### TASK ITEM
Pull every line containing "sheet" out of the material below.

----------

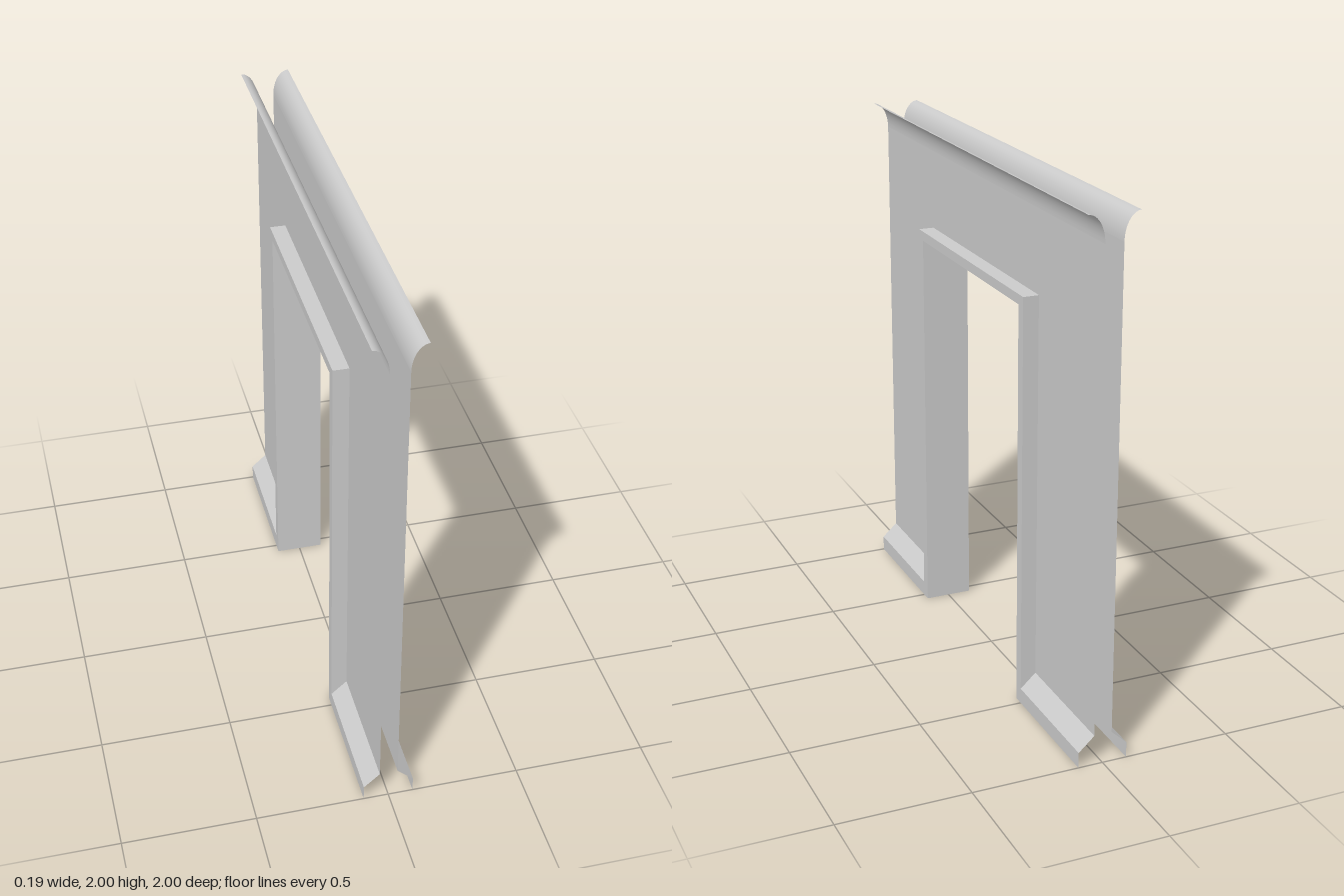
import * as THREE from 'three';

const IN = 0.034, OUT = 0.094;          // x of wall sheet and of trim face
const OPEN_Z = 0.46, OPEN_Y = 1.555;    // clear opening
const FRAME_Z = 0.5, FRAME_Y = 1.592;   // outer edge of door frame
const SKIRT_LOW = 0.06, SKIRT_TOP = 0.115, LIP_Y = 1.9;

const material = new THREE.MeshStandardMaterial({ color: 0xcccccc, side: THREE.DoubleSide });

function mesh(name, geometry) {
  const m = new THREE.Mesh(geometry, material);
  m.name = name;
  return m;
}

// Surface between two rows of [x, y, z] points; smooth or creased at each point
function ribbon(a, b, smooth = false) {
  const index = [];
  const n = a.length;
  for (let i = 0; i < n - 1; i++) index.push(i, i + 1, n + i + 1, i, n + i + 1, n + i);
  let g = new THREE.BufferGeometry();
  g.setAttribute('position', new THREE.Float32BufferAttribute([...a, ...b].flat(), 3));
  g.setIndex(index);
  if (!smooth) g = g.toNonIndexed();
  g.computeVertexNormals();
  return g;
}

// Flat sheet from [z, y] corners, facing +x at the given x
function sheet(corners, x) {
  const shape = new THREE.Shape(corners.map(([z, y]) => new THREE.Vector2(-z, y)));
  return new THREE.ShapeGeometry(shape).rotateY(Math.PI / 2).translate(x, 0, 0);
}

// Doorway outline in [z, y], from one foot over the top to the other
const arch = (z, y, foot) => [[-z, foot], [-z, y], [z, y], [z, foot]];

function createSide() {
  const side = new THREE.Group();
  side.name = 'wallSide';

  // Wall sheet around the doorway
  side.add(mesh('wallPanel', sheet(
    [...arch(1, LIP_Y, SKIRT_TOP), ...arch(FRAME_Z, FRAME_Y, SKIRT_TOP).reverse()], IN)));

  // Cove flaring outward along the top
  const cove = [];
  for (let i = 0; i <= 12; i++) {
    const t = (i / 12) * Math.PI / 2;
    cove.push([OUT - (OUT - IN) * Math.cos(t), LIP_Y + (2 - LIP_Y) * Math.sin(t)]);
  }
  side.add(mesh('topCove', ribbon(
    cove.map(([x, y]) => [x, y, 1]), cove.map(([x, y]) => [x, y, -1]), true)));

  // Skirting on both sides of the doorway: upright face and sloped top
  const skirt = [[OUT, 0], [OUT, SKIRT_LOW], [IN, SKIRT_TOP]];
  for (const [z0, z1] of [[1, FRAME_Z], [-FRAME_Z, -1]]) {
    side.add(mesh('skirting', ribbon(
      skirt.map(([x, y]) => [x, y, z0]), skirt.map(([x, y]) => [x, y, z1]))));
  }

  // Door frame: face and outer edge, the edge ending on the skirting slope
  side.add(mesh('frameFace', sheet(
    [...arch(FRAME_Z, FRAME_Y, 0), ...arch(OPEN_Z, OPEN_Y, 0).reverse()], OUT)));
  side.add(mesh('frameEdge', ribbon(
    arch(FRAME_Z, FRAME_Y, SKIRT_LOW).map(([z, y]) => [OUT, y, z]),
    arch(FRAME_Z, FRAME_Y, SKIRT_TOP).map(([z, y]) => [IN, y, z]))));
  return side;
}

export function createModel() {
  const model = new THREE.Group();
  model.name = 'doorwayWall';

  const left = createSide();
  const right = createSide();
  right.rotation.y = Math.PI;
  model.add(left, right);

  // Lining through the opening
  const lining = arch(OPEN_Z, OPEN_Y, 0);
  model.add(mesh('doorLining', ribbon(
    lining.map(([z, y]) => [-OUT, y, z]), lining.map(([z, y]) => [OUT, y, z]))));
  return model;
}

----------

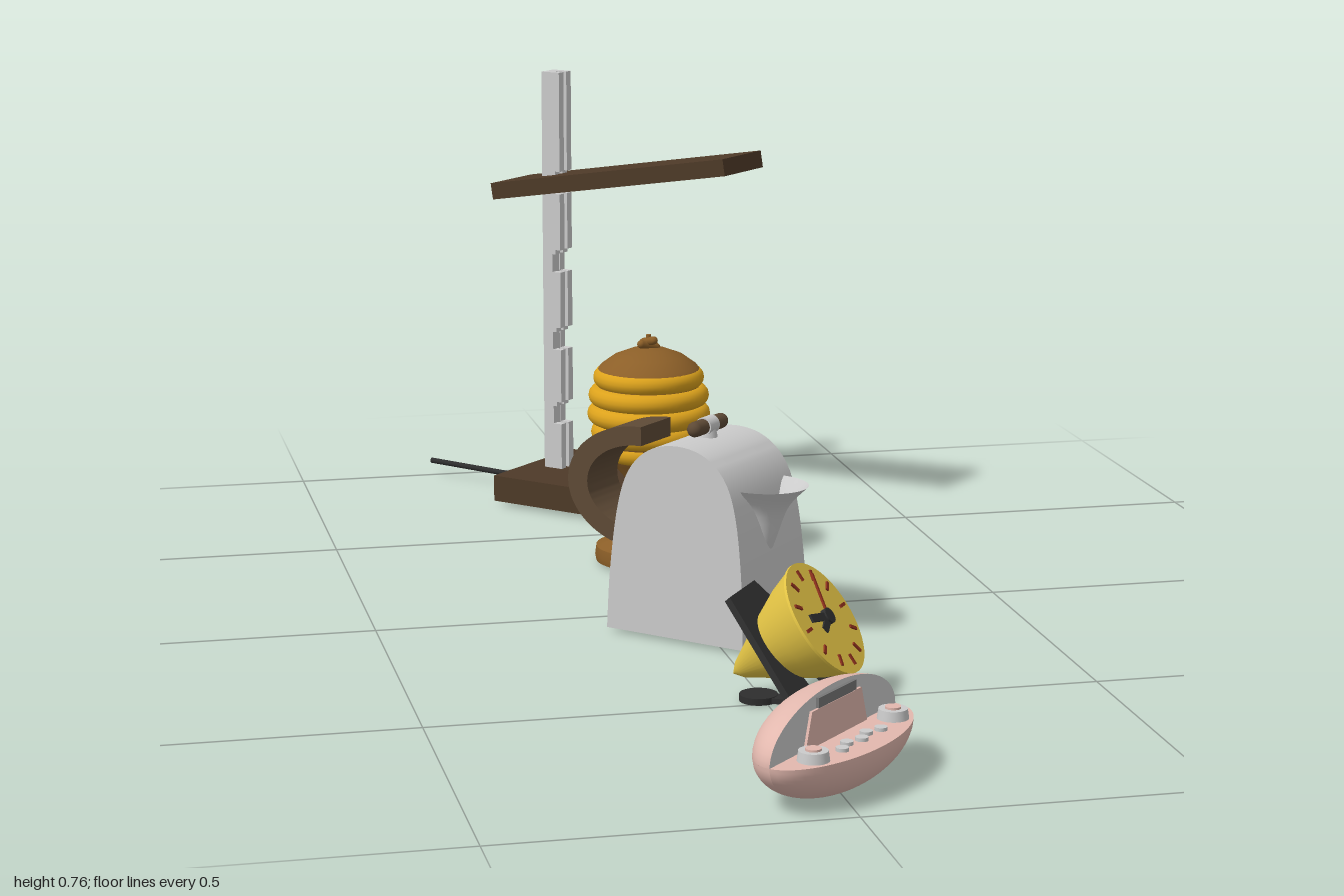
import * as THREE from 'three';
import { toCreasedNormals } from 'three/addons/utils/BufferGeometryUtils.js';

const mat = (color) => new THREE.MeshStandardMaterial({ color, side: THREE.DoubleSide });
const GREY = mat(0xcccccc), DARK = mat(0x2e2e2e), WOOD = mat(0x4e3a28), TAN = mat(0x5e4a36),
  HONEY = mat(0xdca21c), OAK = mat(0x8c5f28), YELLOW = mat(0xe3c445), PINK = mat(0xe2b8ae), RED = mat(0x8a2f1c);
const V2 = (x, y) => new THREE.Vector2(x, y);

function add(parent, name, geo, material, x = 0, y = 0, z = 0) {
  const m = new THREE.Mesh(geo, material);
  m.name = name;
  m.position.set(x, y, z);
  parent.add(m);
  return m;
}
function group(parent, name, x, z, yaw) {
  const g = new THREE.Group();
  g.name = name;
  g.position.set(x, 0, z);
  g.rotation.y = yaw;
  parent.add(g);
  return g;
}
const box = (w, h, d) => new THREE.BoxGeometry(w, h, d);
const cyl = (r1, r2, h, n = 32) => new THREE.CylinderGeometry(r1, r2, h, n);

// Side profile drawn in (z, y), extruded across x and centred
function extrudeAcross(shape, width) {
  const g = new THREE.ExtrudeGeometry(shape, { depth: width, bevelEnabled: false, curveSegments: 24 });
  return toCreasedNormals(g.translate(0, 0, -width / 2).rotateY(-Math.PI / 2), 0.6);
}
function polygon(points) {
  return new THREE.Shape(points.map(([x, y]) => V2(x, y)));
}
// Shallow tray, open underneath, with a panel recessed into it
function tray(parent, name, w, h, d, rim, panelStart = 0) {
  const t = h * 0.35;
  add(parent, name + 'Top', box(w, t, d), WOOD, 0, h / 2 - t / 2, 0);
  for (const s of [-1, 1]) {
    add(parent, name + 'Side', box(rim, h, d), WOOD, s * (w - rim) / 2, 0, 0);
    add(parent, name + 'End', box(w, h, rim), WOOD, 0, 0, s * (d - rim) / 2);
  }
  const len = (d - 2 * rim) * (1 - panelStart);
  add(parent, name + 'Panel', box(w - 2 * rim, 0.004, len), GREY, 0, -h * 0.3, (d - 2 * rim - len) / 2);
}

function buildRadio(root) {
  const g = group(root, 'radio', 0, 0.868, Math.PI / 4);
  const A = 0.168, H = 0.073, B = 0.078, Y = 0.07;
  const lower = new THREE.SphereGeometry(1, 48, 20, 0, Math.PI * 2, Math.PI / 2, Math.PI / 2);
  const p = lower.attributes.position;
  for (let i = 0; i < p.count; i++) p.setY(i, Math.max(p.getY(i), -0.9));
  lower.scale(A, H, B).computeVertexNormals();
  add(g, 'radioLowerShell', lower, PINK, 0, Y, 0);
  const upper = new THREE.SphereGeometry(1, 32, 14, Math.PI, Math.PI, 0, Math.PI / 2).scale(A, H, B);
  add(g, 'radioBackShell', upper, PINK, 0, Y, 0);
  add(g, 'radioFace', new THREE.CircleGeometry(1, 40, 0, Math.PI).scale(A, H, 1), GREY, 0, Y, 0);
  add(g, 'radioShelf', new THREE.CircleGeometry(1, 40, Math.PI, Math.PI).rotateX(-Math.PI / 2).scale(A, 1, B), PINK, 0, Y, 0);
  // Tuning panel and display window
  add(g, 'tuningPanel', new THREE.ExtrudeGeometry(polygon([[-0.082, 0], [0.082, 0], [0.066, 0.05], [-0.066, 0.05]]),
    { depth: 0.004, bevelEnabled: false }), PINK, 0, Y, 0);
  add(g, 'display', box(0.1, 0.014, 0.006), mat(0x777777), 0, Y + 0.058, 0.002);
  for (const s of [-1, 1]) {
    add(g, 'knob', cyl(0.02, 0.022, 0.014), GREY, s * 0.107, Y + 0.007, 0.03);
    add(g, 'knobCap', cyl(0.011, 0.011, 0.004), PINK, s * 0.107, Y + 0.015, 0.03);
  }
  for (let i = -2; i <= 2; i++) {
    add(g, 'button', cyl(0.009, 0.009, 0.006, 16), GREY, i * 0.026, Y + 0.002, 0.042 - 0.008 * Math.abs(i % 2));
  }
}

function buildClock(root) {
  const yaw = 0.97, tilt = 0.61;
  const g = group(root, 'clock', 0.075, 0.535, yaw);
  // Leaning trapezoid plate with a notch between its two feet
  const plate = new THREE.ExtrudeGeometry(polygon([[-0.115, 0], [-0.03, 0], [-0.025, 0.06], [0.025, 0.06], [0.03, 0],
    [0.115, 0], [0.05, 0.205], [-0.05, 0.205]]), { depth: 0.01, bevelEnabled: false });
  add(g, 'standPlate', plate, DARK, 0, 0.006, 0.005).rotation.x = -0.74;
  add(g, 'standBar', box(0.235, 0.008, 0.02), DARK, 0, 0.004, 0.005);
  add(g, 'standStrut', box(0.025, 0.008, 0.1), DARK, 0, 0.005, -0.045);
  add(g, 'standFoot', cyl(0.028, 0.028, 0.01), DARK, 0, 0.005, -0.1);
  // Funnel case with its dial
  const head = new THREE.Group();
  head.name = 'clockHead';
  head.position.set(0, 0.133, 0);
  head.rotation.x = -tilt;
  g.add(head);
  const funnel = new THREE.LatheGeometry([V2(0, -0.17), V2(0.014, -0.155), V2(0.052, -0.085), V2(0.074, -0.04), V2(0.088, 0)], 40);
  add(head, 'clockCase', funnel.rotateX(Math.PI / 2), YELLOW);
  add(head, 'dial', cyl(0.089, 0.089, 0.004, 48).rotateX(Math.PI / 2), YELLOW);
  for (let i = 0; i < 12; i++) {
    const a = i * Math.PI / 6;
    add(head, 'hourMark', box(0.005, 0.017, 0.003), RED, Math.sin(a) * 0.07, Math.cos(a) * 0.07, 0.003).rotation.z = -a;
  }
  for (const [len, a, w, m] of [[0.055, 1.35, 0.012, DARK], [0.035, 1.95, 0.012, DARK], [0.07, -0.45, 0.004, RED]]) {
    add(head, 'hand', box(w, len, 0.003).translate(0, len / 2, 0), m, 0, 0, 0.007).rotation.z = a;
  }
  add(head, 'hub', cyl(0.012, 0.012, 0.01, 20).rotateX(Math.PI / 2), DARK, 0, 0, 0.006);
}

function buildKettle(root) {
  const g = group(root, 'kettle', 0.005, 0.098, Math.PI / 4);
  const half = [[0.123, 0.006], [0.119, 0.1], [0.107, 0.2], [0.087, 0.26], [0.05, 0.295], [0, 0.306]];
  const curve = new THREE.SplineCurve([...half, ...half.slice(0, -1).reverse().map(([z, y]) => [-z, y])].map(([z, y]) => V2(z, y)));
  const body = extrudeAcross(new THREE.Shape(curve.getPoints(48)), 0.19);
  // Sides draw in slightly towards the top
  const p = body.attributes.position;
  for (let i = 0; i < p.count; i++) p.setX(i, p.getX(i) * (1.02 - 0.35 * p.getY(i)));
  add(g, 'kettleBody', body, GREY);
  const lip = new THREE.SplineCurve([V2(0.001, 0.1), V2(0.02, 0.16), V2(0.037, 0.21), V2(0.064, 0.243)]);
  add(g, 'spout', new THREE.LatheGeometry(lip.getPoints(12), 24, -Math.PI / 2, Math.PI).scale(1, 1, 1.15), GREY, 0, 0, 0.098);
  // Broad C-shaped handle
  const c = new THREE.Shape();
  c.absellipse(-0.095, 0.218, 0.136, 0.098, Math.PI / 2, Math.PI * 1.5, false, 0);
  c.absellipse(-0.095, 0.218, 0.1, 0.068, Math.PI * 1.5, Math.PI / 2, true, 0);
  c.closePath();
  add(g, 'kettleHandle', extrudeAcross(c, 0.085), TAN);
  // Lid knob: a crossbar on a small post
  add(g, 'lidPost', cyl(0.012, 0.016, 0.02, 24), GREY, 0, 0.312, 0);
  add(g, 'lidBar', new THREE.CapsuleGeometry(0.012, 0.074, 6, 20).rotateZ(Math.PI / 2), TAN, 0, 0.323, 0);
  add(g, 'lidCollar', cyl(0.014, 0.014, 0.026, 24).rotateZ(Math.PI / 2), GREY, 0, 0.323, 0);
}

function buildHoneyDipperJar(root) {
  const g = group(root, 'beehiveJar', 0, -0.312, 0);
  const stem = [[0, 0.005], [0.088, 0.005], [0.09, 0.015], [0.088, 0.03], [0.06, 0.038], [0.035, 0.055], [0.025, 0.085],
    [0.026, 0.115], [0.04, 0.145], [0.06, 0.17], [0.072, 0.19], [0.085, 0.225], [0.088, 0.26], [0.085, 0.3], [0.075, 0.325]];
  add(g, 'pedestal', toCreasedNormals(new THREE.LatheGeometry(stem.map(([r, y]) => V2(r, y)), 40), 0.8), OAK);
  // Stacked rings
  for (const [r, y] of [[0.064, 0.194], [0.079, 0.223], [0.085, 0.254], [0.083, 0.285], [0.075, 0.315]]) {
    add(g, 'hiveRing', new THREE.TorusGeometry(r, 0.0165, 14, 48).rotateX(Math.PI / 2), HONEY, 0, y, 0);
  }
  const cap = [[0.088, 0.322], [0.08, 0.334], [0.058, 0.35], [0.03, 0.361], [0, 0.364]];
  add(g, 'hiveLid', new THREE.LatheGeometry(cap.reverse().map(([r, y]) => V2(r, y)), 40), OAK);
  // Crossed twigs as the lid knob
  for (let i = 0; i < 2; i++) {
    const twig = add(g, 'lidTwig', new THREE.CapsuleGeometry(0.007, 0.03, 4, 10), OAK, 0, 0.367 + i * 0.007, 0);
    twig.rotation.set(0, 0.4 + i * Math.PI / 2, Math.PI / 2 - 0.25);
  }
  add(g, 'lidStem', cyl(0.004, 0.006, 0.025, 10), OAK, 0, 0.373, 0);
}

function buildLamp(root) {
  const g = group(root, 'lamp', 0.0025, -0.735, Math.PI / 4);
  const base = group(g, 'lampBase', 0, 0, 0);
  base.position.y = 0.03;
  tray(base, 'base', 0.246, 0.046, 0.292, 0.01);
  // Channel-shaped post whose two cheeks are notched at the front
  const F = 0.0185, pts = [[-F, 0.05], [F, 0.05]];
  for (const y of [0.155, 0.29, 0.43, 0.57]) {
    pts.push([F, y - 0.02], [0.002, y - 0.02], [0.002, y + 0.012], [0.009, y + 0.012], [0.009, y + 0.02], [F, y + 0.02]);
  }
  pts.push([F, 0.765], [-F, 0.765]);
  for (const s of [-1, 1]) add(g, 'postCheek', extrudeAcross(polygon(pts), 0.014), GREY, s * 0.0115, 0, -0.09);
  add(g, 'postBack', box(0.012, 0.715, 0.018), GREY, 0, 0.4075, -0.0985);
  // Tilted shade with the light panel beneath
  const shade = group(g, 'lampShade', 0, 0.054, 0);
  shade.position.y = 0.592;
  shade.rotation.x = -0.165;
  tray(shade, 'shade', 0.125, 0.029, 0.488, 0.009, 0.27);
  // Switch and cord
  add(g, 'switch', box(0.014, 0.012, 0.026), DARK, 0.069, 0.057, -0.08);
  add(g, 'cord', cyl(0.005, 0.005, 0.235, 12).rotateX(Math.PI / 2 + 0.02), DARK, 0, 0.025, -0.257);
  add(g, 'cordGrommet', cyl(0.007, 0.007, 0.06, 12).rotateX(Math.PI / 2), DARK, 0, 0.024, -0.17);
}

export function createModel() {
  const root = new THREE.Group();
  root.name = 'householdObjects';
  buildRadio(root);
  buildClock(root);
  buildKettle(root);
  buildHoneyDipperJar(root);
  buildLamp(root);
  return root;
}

----------

### RESULT
const IN = 0.034, OUT = 0.094;          // x of wall sheet and of trim face
// Flat sheet from [z, y] corners, facing +x at the given x
function sheet(corners, x) {
  // Wall sheet around the doorway
  side.add(mesh('wallPanel', sheet(
  side.add(mesh('frameFace', sheet(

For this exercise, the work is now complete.